By Katie O’Connell
After nearly a year of waiting, the Trevecca apartment open hours are almost finalized.
Apartment dwellers continue to live under a temporary policy that offers 29 open apartment hours where students can hangout with the opposite sex.
The proposed policy worked its way through several councils and committees and the trial was approved at the beginning of this school year.
Student government association pressed for a new policy because they said it was what the majority of students wanted.
The trial policy, introduced in October, features a bi-weekly rotation of Mondays and Wednesdays from 6 p.m. to 11 p.m. one week, then Tuesdays and Thursdays from 6 p.m. to 11 p.m. the next week, and Fridays and Saturdays from 6 p.m. to midnight and Sundays from 1 p.m. to 4 p.m. and from 8 p.m. to midnight every week regardless of the rotation.
Before the trial was initiated, junior and senior housing open hours were Fridays and Saturdays from 5 p.m. to midnight, and Sundays from 8 p.m. to midnight, 11 hours per week less than the current trial, which allows for 29 hours per week. Residents also received one extra guest pass per month to be used with RA notification on a day when open apartments were not in session. These were abolished with the new policy.
The process is taking time because administration wants to make the best decision for the school.
“We want to make a good decision, which is why it’s taking so long, because it’s probably going to last for a while,” Heather Bryant, residential director of women’s apartments, said.
However, Steve Harris, dean of student development, said the policy is finalized for him. It is just up to SGA if they want to change the Sunday hours.
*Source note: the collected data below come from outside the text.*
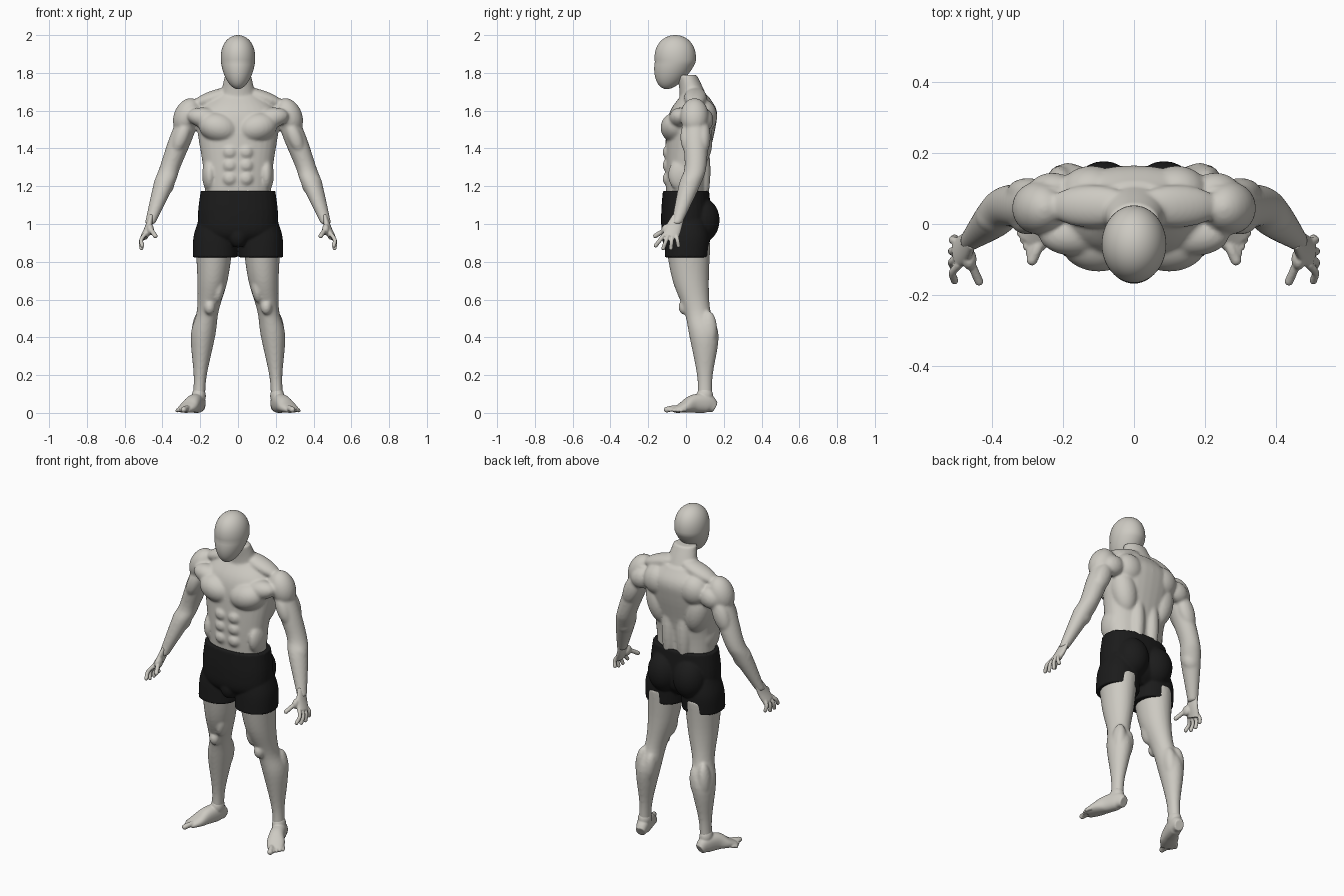
import bpy, bmesh, math
from mathutils import Vector, Matrix

cube = bpy.data.objects.get("Cube")
if cube:
    bpy.data.objects.remove(cube)


def make_material(name, red, green, blue):
    mat = bpy.data.materials.new(name)
    mat.use_nodes = True
    mat.diffuse_color = (red, green, blue, 1)
    shader = mat.node_tree.nodes["Principled BSDF"]
    shader.inputs["Base Color"].default_value = (red, green, blue, 1)
    return mat


skin = make_material("pale grey skin", .61, .59, .54)
cloth = make_material("black cloth", .011, .011, .011)


def spline(rows, steps=5):
    """Catmull-Rom interpolation through rows of (x, y, z, radius)."""
    points = [Vector(row) for row in rows]
    points = [points[0] * 2 - points[1], *points, points[-1] * 2 - points[-2]]
    path = []
    for before, start, end, after in zip(points, points[1:], points[2:], points[3:]):
        for step in range(steps):
            t = step / steps
            bend = before * 2 - start * 5 + end * 4 - after
            twist = after - before + (start - end) * 3
            path.append(start + ((end - before) * t + bend * t * t + twist * t ** 3) / 2)
    return path + [points[-2]]


def tube(bm, rows, depth=1, side=None, power=2, grounded=False, sides=32):
    """Loft rounded rings; level unless side is given, resting on z = 0 if grounded."""
    path = spline(rows)
    rings = []
    for i, row in enumerate(path):
        across, along = Vector((1, 0, 0)), Vector((0, 1, 0))
        if side:
            tangent = path[min(i + 1, len(path) - 1)] - path[max(i - 1, 0)]
            tangent = tangent.to_3d().normalized()
            across = Vector(side)
            across = (across - tangent * across.dot(tangent)).normalized()
            along = tangent.cross(across)
        height = row.z if grounded else row.w * depth
        ring = []
        for k in range(sides):
            angle = math.tau * k / sides
            c, s = math.cos(angle), math.sin(angle)
            c = math.copysign(abs(c) ** (2 / power), c)
            s = math.copysign(abs(s) ** (2 / power), s)
            ring.append(bm.verts.new(row.to_3d() + across * row.w * c + along * height * s))
        rings.append(ring)
    for lower, upper in zip(rings, rings[1:]):
        for k in range(sides):
            bm.faces.new((lower[k], lower[k - 1], upper[k - 1], upper[k]))
    bm.faces.new(rings[0])
    bm.faces.new(reversed(rings[-1]))


def blob(bm, place, size, tilt=0):
    """Ellipsoid, tilted in the front plane."""
    turn = Matrix.Rotation(math.radians(tilt), 4, 'Y')
    matrix = Matrix.Translation(place) @ turn @ Matrix.Diagonal((*size, 1))
    bmesh.ops.create_uvsphere(bm, u_segments=24, v_segments=16, radius=1, matrix=matrix)


def digit(bm, base, tip, radius, bow):
    """Finger or toe, bowed at its middle joint, with a round tip."""
    joint = base.lerp(tip, .5) + Vector(bow)
    tube(bm, [(*point, radius) for point in (base, joint, tip)], side=(.6, .7, .1), sides=12)
    blob(bm, tip, (radius, radius, radius))


def mirror(bm):
    copy = bmesh.ops.duplicate(bm, geom=bm.verts[:] + bm.edges[:] + bm.faces[:])
    for item in copy["geom"]:
        if isinstance(item, bmesh.types.BMVert):
            item.co.x = -item.co.x


def finish(bm, name, mat, voxel=None, smooth=3):
    """Make the object; fuse its pieces into one soft surface if voxel is given."""
    bmesh.ops.recalc_face_normals(bm, faces=bm.faces[:])
    for face in bm.faces:
        face.smooth = True
    mesh = bpy.data.meshes.new(name)
    bm.to_mesh(mesh)
    bm.free()
    mesh.materials.append(mat)
    part = bpy.data.objects.new(name, mesh)
    bpy.context.collection.objects.link(part)
    if voxel:
        fuse = part.modifiers.new("Fuse", 'REMESH')
        fuse.mode, fuse.voxel_size, fuse.use_smooth_shade = 'VOXEL', voxel, True
        soften = part.modifiers.new("Soften", 'SMOOTH')
        soften.factor, soften.iterations = .5, smooth


# Arms and legs
bm = bmesh.new()
shoulder, elbow, wrist = Vector((.24, .05, 1.62)), Vector((.36, .05, 1.3)), Vector((.467, -.05, 1))
upper_arm, forearm = shoulder.lerp(elbow, .5), elbow.lerp(wrist, .3)
tube(bm, [(*shoulder, .055), (*upper_arm, .062), (*elbow, .055), (*forearm, .055), (*wrist, .027)], depth=1.05)
tube(bm, [(.125, .01, .9, .1), (.135, .025, .7, .08), (.16, .06, .54, .058),
          (.185, .095, .41, .065), (.2, .1, .2, .035), (.207, .1, .07, .032)], depth=1.2)
front, back = Vector((0, -.04, 0)), Vector((0, .04, 0))
blob(bm, upper_arm + front, (.04, .04, .09), -22)       # biceps
blob(bm, upper_arm + back, (.05, .04, .1), -22)         # triceps
blob(bm, forearm, (.055, .05, .07), -20)                # forearm muscle
blob(bm, (.15, -.01, .56), (.03, .03, .04))             # kneecap
blob(bm, (.1, 0, .66), (.03, .05, .08), -8)             # inner thigh
blob(bm, (.16, .12, .42), (.04, .045, .1), -8)          # inner calf
blob(bm, (.21, .12, .44), (.035, .045, .1), -5)         # outer calf

# Paired torso muscles
blob(bm, (.27, .045, 1.57), (.07, .075, .1), -22)       # deltoid
blob(bm, (.1, -.05, 1.51), (.11, .085, .08), -14)       # chest
blob(bm, (.17, -.03, 1.56), (.1, .06, .055), -10)       # chest to shoulder
blob(bm, (.12, .05, 1.67), (.13, .06, .04), 18)         # trapezius
blob(bm, (.12, .09, 1.57), (.09, .075, .09), 20)        # shoulder blade
blob(bm, (.23, .095, 1.55), (.07, .05, .06), 25)        # rear shoulder
blob(bm, (.13, .065, 1.44), (.075, .075, .14), 12)      # back flank
blob(bm, (.05, .08, 1.28), (.045, .05, .2))             # spine muscle
blob(bm, (.15, -.02, 1.26), (.04, .075, .09))           # waist side
for row in range(3):                                    # abdomen
    blob(bm, (.042, -.09, 1.24 + .07 * row), (.042, .034, .04))
mirror(bm)

# Trunk and neck
tube(bm, [(0, 0, 1.1, .17), (0, 0, 1.3, .185), (0, .025, 1.5, .215),
          (0, .04, 1.6, .205), (0, .045, 1.68, .12)], depth=.6, power=2.2)
tube(bm, [(0, .05, 1.62, .11), (0, .03, 1.71, .087), (0, .005, 1.79, .069)], depth=.75)
finish(bm, "body", skin, voxel=.0075, smooth=7)

# Hands: palm, thumb and a fan of four fingers
bm = bmesh.new()
tube(bm, [(.46, -.04, 1.04, .032), (.475, -.065, .98, .042), (.497, -.083, .93, .044)],
     depth=.45, side=(0, 1, 0))
blob(bm, (.465, -.1, .97), (.02, .03, .03))
digit(bm, Vector((.468, -.095, .98)), Vector((.438, -.162, .937)), .0125, (0, 0, 0))
for i in range(4):
    spread = i - 1.5
    base = Vector((.494, -.083 + .021 * spread, .945))
    tip = Vector((.513 - .004 * abs(spread), -.1 + .04 * spread, .87 + .007 * spread ** 2))
    digit(bm, base, tip, .011, (.012, 0, 0))
mirror(bm)
finish(bm, "hands", skin, voxel=.004)

# Feet: sole and instep, ankle and five toes
bm = bmesh.new()
tube(bm, [(.2, .152, .03, .027), (.21, .11, .05, .038), (.235, .04, .048, .043),
          (.262, -.01, .03, .05), (.29, -.055, .015, .04)],
     side=(.93, .36, 0), power=2.3, grounded=True)
blob(bm, (.207, .1, .09), (.037, .044, .05))
for i in range(5):
    t = i / 4
    base = Vector((.262, -.045, .024)).lerp(Vector((.306, 0, .016)), t)
    tip = Vector((.288, -.102, .017)).lerp(Vector((.322, -.026, .012)), t)
    digit(bm, base, tip, .01 if i else .0155, (0, 0, .003))
mirror(bm)
finish(bm, "feet", skin, voxel=.0045)

# Shorts: legs and seat, mirrored around the hips
bm = bmesh.new()
tube(bm, [(.11, .01, 1.02, .1), (.12, .01, .93, .116), (.122, .004, .823, .117)], power=2.2)
blob(bm, (.085, .08, 1.02), (.095, .098, .12))
mirror(bm)
tube(bm, [(0, 0, 1.176, .198), (0, 0, 1.05, .212), (0, 0, .95, .2), (0, 0, .89, .12)],
     depth=.62, power=2.3)
blob(bm, (0, -.085, .94), (.05, .045, .065))
finish(bm, "shorts", cloth, voxel=.007)

# Head: smooth egg, narrower and further forward at the chin
bm = bmesh.new()
bmesh.ops.create_uvsphere(bm, u_segments=48, v_segments=32, radius=1)
for vert in bm.verts:
    x, y, t = vert.co
    width = 1 + .17 * t
    vert.co = (x * .09 * width, y * .108 * width - .057 + .045 * min(t, 0), 1.857 + .143 * t)
finish(bm, "head", skin)
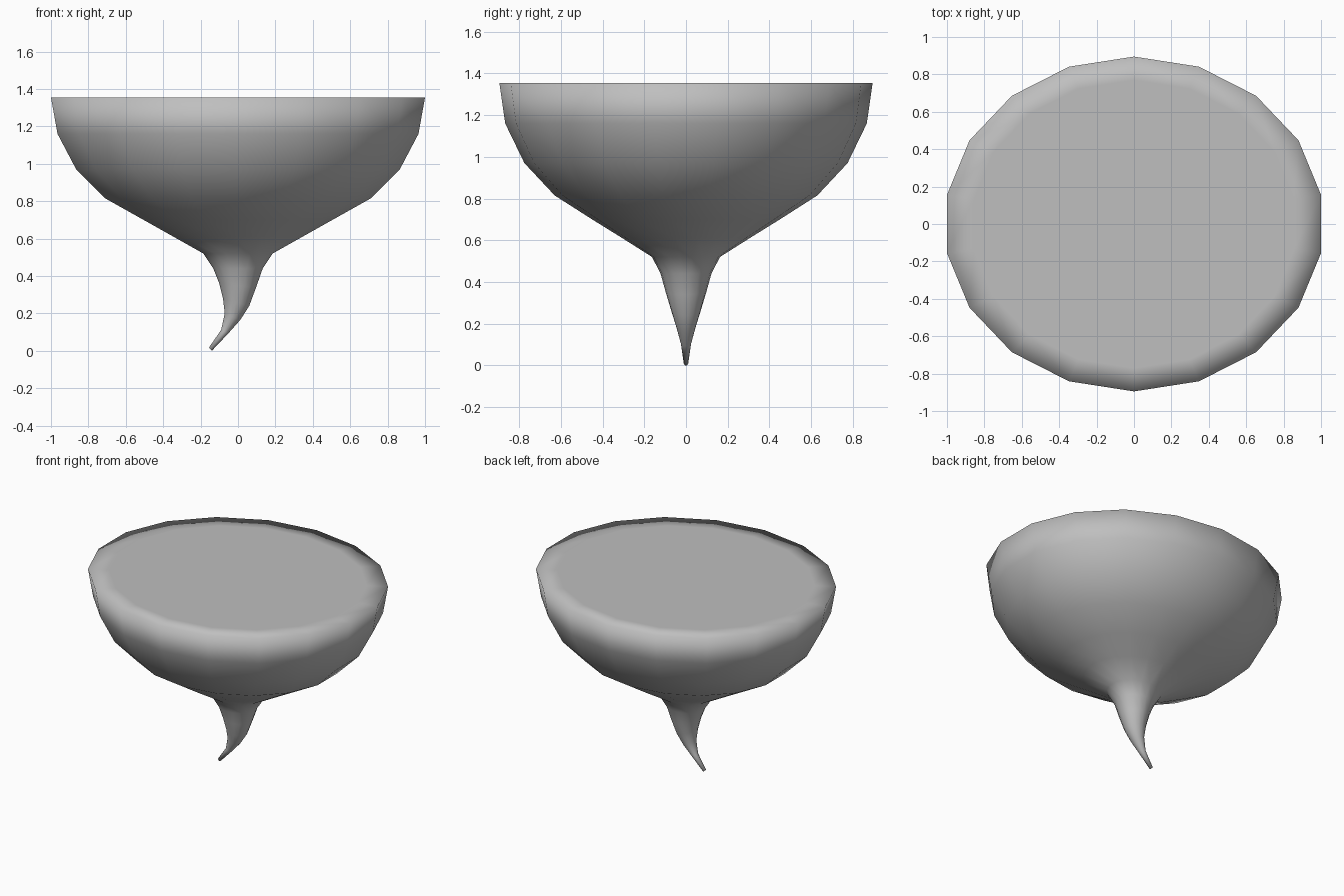
import bpy
import bmesh
from math import cos, sin, radians
from mathutils import Vector

cube = bpy.data.objects.get("Cube")
if cube:
    bpy.data.objects.remove(cube, do_unlink=True)

SIDES = 18
HALF = cos(radians(10))  # flat sides sit on +x and -x


def ring(bm, left, right, depth):
    """Oval ring spanning left to right (x, z points), with half-depth along y."""
    a, b = Vector((left[0], 0, left[1])), Vector((right[0], 0, right[1]))
    centre, across = (a + b) / 2, (b - a) / 2 / HALF
    verts = []
    for i in range(SIDES):
        t = radians(90 + i * 360 / SIDES)
        verts.append(bm.verts.new(centre + across * cos(t) + Vector((0, depth * sin(t), 0))))
    return verts


# Bulb: height, half-width, half-depth, from the cut top down to the neck
bulb = [
    (1.355, 0.855, 0.77),
    (1.355, 1.0, 0.895),
    (1.16, 0.965, 0.867),
    (0.97, 0.865, 0.775),
    (0.815, 0.71, 0.63),
    (0.70, 0.505, 0.45),
    (0.61, 0.345, 0.305),
    (0.52, 0.185, 0.163),
    (0.44, 0.132, 0.122),
]
# Curling root: left point, right point, half-depth
root = [
    ((-0.10, 0.36), (0.097, 0.34), 0.097),
    ((-0.08, 0.28), (0.06, 0.24), 0.07),
    ((-0.071, 0.20), (0.012, 0.165), 0.046),
    ((-0.09, 0.112), (-0.052, 0.093), 0.024),
    ((-0.155, 0.018), (-0.14, 0.0), 0.011),
]

bm = bmesh.new()
rings = [ring(bm, (-w, z), (w, z), d) for z, w, d in bulb]
rings += [ring(bm, *r) for r in root]
bm.faces.new(rings[0])
bm.faces.new(rings[-1])
for upper, lower in zip(rings, rings[1:]):
    for i in range(SIDES):
        j = (i + 1) % SIDES
        bm.faces.new((upper[i], lower[i], lower[j], upper[j]))
bmesh.ops.recalc_face_normals(bm, faces=bm.faces)
for face in bm.faces:
    face.smooth = True

mesh = bpy.data.meshes.new("halved_bulb_with_root")
bm.to_mesh(mesh)
bm.free()
body = bpy.data.objects.new("halved_bulb_with_root", mesh)
bpy.context.collection.objects.link(body)

# Plain grey over the whole body
grey = bpy.data.materials.new("plain_grey")
grey.use_nodes = True
colour = (0.52, 0.52, 0.52, 1)
grey.diffuse_color = colour
grey.node_tree.nodes["Principled BSDF"].inputs["Base Color"].default_value = colour
mesh.materials.append(grey)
While it may take another few weeks to work out a final policy, they hope to get it done soon.
“They want to hash this out very quickly,” said Riley Wampler, associated student body president. “It’s frustrating for us to see it take time.”
Even with the newer, longer hours, Trevecca is still one of the more conservative Nazarene schools when it comes to open apartment policies. Only Eastern Nazarene College, with 24 hours per weeks, has fewer.
One reason that Trevecca’s hours are so conservation, said Bryant, is because Trevecca RAs are constantly making rounds and checking rooms. RAs have to make five rounds a night, checking all apartments with a guest pass out as well as performing one random room check per breezeway, said Hood. Those rounds, as well as the rule requiring three people to be in the apartment at all times when having a member of the opposite sex over, elicited complaints on the pre- and post- trial surveys.
A survey was sent to all apartment residents before the trial began in Oct. and at the end of last semester.
According to the survey, students said they wanted to see a change before the trial began.
“Pre-survey, most people indicated they weren’t as satisfied with the way things were and would like to see it changed,” said Ronda Lilienthal, associate dean of students for residential life.
According to the second survey, students said, they liked the new hours.
Although there were concerns about inconsiderate roommates talking advantage of more hours to the detriment of their other roommates, 86.9 percent were satisfied with how their roommates behaved in that regard.
However, it is possible some changes will still be made. Redford resident assistant Charly Hood and Bryant both said that the first set of Sunday hours, from 1 p.m. to 4 p.m., were used infrequently and that the need for making rounds and performing room checks left RAs with no time for schoolwork on Sunday.
In the general SGA meeting on Jan. 16, the only discussion focused on the hours and RA workload. If major changes are made to the current policy, the permanent policy will likely be delayed while it passes through more discussions and trials.